Let’s set aside the fact that the wine is $23 per glass; the original offer isn’t a reward, it’s a convoluted cross-sell upsell strategy. It did nothing to increase my loyalty or enhance my experience. There was no chance I was going to order a second burger or a 23 dollar glass of wine; if anything, I was just frustrated. To top it off, it has to be a total money loser for the company to structure their offer in this way.
I decided to ask Jason more about the loyalty program and the benefits. He prints out a receipt that shows me how many points I have, and that when I get to 3,000 points I will be eligible to redeem my points for dinner for two… nice right? I looked through all my emails from this restaurant and it’s a steady stream of special offers, but nowhere do they include any information on the rewards program, how I earn points, my progress to date, or even a thank you for being a regular customer. In the end, I wouldn’t have known anything about the program if I had not taken the initiative to ask.

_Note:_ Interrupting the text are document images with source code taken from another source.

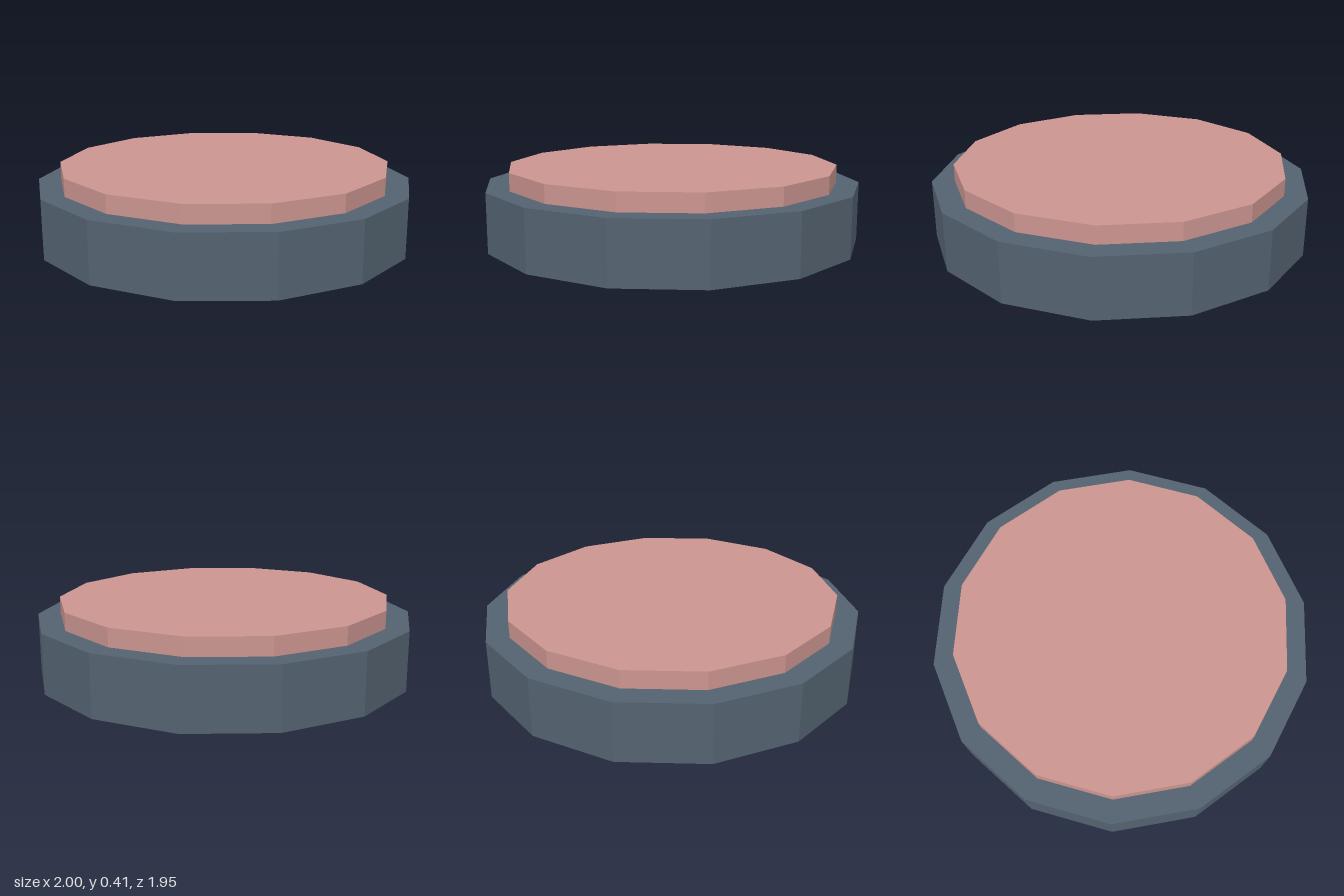
import * as THREE from 'three';

const SIDES = 14;

export function createModel() {
  const model = new THREE.Group();
  model.name = 'roundButton';

  const slate = new THREE.MeshStandardMaterial({ color: 0x546371, flatShading: true });
  slate.name = 'slate blue';
  const pink = new THREE.MeshStandardMaterial({ color: 0xcc9590, flatShading: true });
  pink.name = 'dusty pink';

  // Faceted disc with a corner pointing along +x
  function disc(name, radius, bottom, top, material) {
    const geometry = new THREE.CylinderGeometry(radius, radius, top - bottom, SIDES, 1, false, Math.PI / 2);
    const mesh = new THREE.Mesh(geometry, material);
    mesh.name = name;
    mesh.position.y = (bottom + top) / 2;
    model.add(mesh);
  }

  // Wide base and the smaller raised pad on it
  disc('base', 1, 0, 0.312, slate);
  disc('pad', 0.88, 0.312, 0.405, pink);

  return model;
}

All too often we see loyalty programs mixed with promotional programs. There is such a drive to sell something new that the marketing departments forget about the customer and the experience that drives our enjoyment. Promotions are important, increasing check averages too, but what drives companies is repeat business. Done properly, your customers are your advocates because they want to share their experiences with others.
To me, a loyalty program is one that recognizes me as a valued customer in the way that I care about the most. There is a quote I use from time to time, “Interested is interesting”. When you take the time to know your customers and you take care of them, they return the favor. We believe in personalized experiences because we know it’s the best way to put a smile on someone’s face. Everyone wants to feel appreciated, just like the theme song from the TV show Cheers… “Sometimes you wanna go where everyone knows your name …and they’re always glad you came.”
Let’s go be great!